[[ Records for processing open ]]
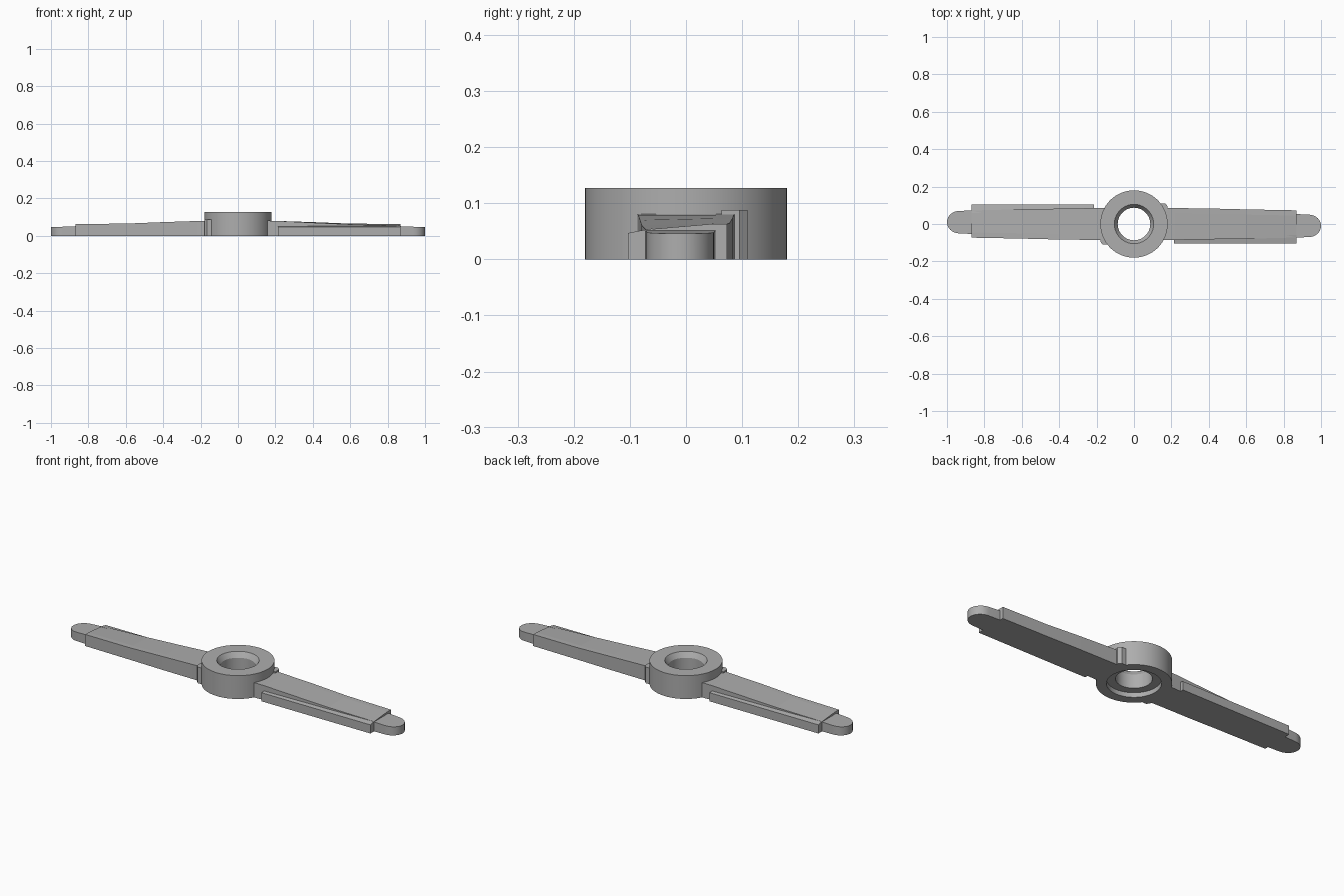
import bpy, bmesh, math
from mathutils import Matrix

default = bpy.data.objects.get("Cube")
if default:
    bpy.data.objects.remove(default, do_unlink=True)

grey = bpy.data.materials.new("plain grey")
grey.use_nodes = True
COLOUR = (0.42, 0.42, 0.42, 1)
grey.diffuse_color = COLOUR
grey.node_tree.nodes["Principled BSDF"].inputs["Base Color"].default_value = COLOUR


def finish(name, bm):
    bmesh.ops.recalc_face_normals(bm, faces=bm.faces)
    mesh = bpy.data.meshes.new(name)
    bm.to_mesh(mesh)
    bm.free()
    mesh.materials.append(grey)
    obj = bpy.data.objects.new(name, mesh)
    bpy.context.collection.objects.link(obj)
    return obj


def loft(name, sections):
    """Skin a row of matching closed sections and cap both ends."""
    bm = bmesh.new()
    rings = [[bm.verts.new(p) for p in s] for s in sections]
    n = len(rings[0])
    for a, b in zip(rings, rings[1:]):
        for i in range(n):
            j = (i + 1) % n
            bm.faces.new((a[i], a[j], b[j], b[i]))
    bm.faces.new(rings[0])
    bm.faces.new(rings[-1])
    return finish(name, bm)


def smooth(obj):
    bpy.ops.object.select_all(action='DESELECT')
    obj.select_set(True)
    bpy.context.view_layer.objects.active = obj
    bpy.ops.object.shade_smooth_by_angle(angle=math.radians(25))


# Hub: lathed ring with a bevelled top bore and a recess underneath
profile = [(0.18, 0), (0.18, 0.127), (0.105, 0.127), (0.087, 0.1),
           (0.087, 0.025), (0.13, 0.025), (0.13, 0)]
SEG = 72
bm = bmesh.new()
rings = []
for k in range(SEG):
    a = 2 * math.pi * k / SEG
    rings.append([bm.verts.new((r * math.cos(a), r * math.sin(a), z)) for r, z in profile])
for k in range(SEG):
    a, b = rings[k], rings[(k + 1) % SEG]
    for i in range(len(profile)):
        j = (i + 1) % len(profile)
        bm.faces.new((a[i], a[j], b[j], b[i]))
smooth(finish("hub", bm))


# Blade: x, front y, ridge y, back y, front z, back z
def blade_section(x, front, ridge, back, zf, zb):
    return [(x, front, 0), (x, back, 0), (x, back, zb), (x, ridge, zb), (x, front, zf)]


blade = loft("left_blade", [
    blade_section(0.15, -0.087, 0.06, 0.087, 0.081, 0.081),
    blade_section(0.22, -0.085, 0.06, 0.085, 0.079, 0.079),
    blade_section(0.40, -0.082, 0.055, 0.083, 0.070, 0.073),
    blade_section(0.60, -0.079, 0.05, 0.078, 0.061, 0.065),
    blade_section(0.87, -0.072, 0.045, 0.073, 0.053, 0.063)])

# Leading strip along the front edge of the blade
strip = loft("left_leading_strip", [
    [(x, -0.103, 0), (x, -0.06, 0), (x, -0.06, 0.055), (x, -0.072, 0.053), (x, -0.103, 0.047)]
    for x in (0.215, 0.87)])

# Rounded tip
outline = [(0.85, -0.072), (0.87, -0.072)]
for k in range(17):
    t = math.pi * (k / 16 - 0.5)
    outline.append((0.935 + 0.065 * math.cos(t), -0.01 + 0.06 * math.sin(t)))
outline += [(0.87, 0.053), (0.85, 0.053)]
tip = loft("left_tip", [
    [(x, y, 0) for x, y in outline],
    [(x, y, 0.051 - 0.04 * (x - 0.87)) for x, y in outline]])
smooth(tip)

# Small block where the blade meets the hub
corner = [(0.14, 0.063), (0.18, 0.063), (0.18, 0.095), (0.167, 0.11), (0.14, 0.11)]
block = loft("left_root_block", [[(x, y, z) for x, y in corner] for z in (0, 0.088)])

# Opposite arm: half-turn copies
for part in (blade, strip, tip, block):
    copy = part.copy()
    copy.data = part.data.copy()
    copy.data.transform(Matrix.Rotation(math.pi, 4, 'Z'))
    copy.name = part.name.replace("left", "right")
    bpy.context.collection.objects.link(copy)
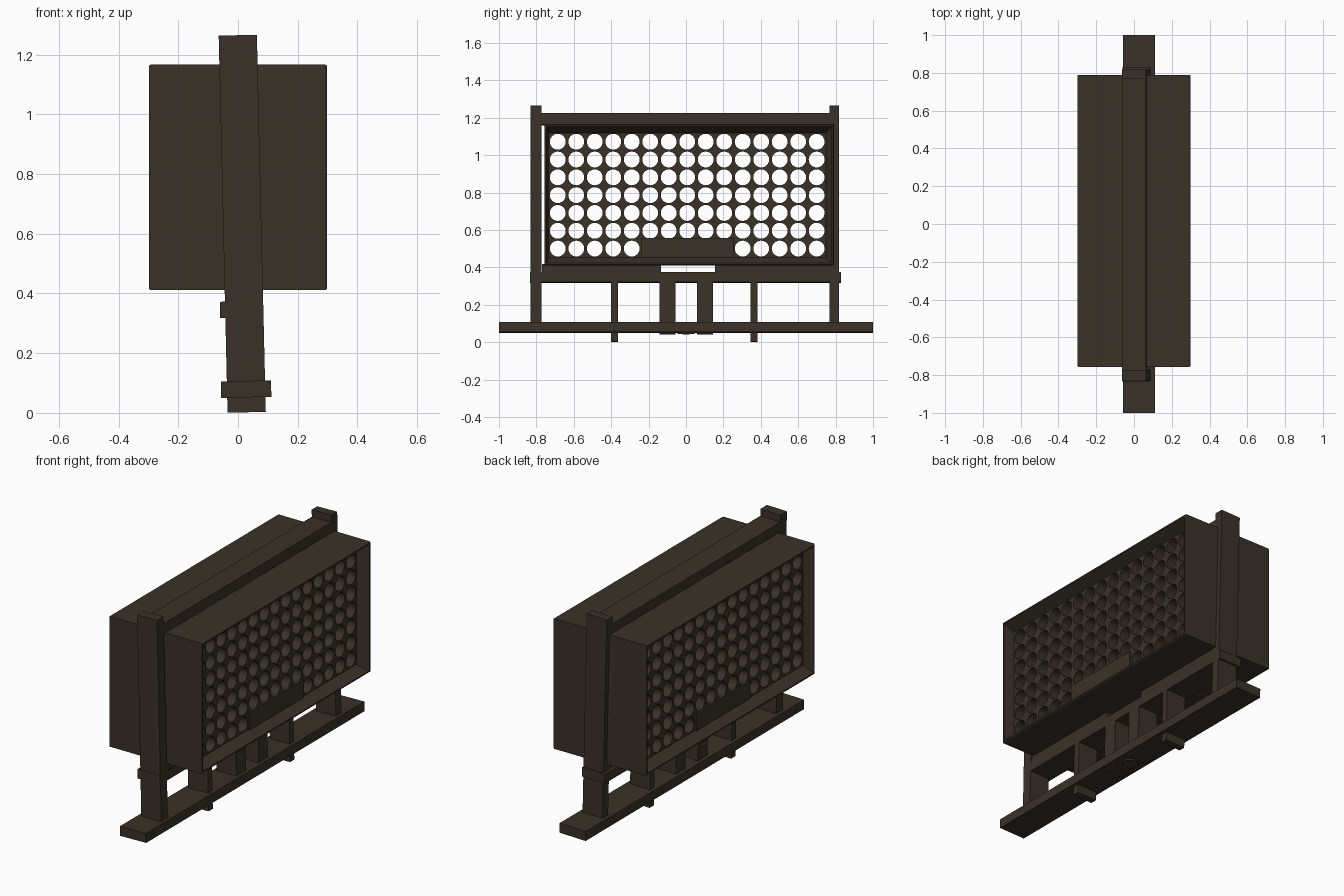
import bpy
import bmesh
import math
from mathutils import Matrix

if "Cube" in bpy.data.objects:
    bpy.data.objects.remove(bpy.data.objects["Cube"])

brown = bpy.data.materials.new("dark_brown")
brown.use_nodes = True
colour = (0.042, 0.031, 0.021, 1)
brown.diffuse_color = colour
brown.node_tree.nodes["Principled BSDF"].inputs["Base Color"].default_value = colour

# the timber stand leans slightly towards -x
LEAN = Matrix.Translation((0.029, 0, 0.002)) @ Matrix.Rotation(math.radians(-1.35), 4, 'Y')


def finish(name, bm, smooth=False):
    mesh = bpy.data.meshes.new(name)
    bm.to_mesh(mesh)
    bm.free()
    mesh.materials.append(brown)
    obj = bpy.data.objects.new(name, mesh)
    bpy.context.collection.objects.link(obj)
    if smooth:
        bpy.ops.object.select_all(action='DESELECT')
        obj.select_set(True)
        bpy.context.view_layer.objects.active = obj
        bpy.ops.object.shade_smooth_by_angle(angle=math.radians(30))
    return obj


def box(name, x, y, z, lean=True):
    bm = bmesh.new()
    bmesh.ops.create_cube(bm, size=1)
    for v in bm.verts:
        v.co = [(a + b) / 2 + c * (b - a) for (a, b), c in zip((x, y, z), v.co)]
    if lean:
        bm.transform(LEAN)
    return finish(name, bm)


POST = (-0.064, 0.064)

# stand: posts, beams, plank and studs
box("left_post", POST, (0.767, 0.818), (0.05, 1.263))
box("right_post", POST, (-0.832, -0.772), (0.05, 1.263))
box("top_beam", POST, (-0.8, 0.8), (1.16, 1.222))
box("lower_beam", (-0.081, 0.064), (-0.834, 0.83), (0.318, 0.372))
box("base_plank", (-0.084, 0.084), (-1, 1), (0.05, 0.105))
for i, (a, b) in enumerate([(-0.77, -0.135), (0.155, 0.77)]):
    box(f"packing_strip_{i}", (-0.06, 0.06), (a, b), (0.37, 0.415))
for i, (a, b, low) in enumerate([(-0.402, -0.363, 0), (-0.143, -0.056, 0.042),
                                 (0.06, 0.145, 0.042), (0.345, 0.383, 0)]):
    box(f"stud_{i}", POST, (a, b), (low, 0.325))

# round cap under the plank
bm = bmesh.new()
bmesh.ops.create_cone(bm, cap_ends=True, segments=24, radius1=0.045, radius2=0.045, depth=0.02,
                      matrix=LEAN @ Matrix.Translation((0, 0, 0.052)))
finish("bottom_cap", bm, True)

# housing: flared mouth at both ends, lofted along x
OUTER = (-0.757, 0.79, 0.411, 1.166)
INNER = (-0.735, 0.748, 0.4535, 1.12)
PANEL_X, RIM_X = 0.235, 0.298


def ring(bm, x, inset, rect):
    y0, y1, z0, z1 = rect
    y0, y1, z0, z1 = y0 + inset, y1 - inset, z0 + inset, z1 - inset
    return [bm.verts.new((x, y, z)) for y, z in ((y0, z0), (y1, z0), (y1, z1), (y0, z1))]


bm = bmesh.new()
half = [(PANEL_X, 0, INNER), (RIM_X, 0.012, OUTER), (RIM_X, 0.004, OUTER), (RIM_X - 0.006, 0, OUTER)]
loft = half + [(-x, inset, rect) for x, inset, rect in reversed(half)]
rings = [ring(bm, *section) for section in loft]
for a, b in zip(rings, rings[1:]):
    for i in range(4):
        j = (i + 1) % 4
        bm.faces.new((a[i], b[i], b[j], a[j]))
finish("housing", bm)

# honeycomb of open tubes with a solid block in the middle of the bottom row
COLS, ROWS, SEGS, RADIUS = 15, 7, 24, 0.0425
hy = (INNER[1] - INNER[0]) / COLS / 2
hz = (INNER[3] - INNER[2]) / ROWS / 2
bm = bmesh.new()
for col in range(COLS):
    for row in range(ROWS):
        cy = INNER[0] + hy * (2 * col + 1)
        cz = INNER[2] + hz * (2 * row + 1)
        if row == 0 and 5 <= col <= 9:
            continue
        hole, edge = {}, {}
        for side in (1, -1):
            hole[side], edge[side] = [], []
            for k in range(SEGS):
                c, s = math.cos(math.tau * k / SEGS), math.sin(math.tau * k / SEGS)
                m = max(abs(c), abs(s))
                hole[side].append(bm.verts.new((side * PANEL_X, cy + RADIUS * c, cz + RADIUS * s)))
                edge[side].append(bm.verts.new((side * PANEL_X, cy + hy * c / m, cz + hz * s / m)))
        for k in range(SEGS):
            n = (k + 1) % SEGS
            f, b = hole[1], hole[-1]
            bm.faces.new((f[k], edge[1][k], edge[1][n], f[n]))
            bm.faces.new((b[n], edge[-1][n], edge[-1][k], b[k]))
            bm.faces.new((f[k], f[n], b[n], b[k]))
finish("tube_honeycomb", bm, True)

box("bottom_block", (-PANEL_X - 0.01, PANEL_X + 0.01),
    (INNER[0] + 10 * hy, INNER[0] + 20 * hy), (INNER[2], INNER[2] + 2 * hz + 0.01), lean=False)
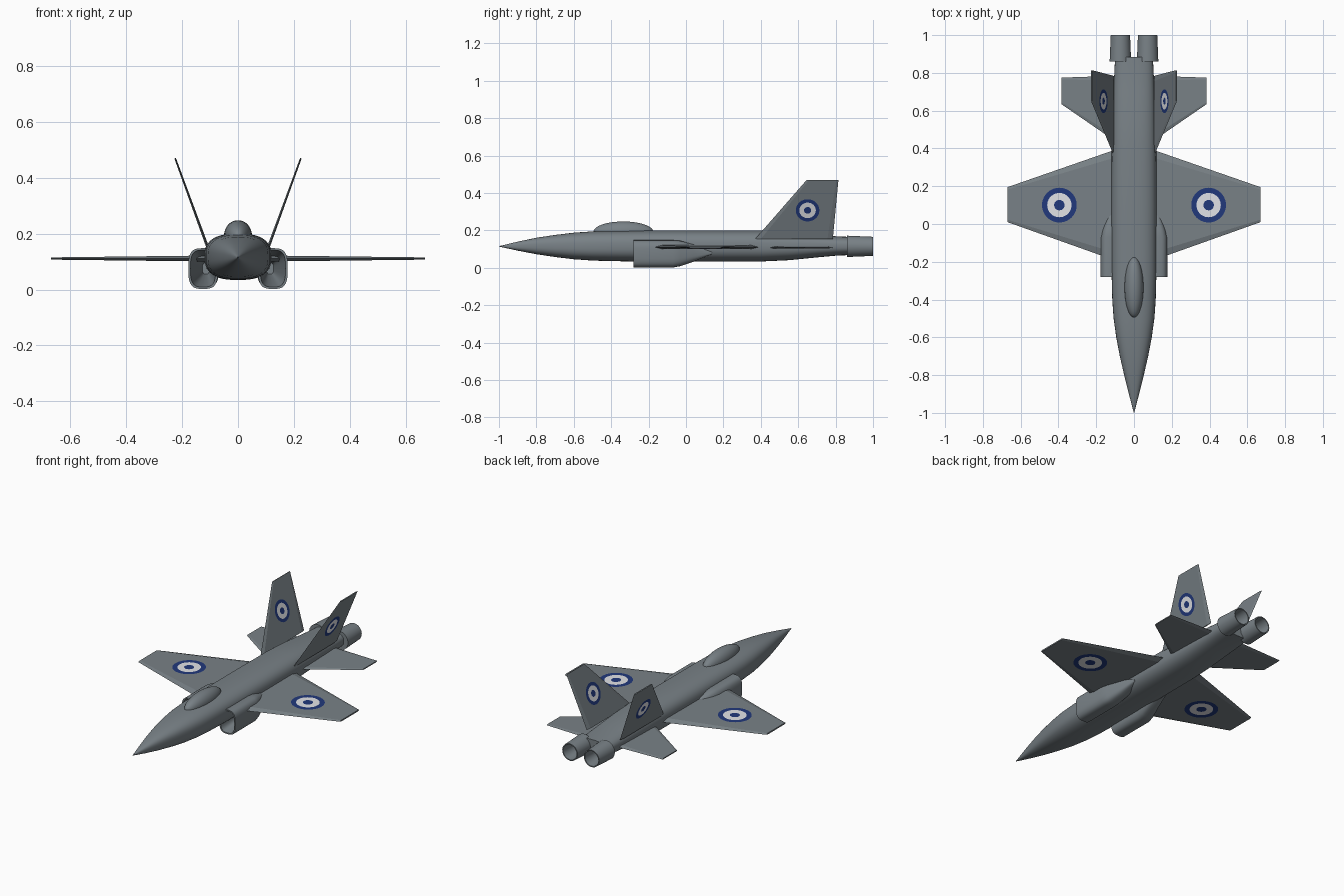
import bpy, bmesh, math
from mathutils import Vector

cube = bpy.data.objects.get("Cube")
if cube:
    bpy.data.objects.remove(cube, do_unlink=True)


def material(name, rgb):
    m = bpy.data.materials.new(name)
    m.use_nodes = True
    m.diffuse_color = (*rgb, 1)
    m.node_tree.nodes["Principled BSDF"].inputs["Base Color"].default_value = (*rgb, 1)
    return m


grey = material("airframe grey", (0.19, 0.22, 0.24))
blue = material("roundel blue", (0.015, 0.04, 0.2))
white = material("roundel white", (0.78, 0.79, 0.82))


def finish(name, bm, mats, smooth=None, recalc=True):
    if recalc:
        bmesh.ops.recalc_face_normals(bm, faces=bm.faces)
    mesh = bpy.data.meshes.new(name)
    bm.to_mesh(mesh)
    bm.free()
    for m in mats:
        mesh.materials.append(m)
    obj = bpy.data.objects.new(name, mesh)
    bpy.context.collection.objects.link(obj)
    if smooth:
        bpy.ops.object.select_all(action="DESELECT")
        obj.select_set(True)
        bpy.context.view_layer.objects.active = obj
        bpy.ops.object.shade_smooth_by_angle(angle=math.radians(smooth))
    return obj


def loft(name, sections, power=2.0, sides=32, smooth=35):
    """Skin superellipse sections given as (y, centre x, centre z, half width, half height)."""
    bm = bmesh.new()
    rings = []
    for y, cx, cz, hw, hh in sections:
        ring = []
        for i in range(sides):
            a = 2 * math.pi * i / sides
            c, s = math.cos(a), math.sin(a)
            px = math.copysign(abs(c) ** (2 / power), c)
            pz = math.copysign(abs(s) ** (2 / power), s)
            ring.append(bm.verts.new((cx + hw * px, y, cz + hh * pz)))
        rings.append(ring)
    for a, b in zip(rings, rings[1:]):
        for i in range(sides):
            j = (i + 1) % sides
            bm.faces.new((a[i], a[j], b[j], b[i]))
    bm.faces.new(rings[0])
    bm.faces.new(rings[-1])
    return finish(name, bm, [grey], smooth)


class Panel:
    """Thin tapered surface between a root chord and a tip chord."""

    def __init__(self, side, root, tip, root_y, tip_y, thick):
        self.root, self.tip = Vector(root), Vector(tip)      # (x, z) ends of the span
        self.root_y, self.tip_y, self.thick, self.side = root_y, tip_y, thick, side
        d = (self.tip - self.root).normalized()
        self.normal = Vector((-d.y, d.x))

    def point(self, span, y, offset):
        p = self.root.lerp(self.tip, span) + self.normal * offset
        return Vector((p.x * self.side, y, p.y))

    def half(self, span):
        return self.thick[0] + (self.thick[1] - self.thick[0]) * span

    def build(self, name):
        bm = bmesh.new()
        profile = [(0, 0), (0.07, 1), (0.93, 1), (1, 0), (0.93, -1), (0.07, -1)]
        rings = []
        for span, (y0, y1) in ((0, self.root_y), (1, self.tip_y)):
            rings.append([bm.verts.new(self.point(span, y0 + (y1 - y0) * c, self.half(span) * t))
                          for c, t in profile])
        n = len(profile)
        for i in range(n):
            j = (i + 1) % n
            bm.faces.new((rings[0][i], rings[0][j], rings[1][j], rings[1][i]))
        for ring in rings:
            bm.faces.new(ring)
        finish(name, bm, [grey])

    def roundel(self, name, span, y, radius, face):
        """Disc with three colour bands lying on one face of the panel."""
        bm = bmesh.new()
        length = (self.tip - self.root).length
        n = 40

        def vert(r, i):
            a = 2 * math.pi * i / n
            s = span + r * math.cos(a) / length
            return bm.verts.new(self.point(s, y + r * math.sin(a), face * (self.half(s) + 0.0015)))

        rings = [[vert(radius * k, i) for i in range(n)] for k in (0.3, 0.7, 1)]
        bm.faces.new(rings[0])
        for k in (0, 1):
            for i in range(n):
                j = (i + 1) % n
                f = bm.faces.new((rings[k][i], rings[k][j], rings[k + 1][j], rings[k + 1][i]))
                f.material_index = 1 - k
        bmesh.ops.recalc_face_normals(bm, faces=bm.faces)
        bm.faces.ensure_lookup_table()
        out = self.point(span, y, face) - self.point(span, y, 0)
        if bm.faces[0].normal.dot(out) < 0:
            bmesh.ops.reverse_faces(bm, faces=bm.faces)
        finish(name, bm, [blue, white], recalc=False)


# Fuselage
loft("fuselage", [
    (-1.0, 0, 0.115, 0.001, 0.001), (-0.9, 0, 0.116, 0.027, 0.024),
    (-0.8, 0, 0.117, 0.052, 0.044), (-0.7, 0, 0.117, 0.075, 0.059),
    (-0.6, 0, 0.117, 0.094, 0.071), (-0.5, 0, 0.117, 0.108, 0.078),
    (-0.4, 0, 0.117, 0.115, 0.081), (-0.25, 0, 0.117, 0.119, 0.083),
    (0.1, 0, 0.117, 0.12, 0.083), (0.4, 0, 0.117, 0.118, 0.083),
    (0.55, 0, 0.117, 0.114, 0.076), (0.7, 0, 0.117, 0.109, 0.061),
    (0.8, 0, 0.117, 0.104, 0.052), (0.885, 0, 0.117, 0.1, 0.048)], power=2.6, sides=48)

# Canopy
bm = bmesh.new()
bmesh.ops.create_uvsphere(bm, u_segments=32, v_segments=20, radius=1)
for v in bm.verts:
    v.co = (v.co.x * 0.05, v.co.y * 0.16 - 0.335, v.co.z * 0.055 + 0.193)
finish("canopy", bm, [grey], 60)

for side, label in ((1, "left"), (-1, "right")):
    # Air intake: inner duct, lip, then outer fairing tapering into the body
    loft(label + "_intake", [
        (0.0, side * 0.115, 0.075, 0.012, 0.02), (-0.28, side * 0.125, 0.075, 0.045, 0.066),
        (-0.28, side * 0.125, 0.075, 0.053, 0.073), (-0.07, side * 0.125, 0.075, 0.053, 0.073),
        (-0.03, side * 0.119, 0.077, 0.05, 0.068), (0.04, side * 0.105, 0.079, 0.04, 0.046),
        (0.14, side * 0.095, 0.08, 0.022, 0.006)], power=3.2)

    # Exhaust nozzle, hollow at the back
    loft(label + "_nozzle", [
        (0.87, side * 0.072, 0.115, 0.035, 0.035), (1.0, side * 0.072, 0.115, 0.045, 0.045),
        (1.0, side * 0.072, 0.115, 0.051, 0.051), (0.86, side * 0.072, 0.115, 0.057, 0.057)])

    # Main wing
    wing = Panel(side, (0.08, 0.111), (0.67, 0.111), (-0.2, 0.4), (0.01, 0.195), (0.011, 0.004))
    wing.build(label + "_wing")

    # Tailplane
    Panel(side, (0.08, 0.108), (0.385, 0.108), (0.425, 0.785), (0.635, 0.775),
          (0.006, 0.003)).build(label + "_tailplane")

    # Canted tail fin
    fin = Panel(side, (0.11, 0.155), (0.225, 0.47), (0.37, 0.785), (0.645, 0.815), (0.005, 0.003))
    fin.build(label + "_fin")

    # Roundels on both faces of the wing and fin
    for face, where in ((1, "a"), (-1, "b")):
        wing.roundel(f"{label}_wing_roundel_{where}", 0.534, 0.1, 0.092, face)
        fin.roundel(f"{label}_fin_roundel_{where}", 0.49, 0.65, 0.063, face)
[[ Records for processing closed ]]
▶ _Requirement_: Number of lines above that include "point": state it and nothing else.

▶ _Solved exercise_: 4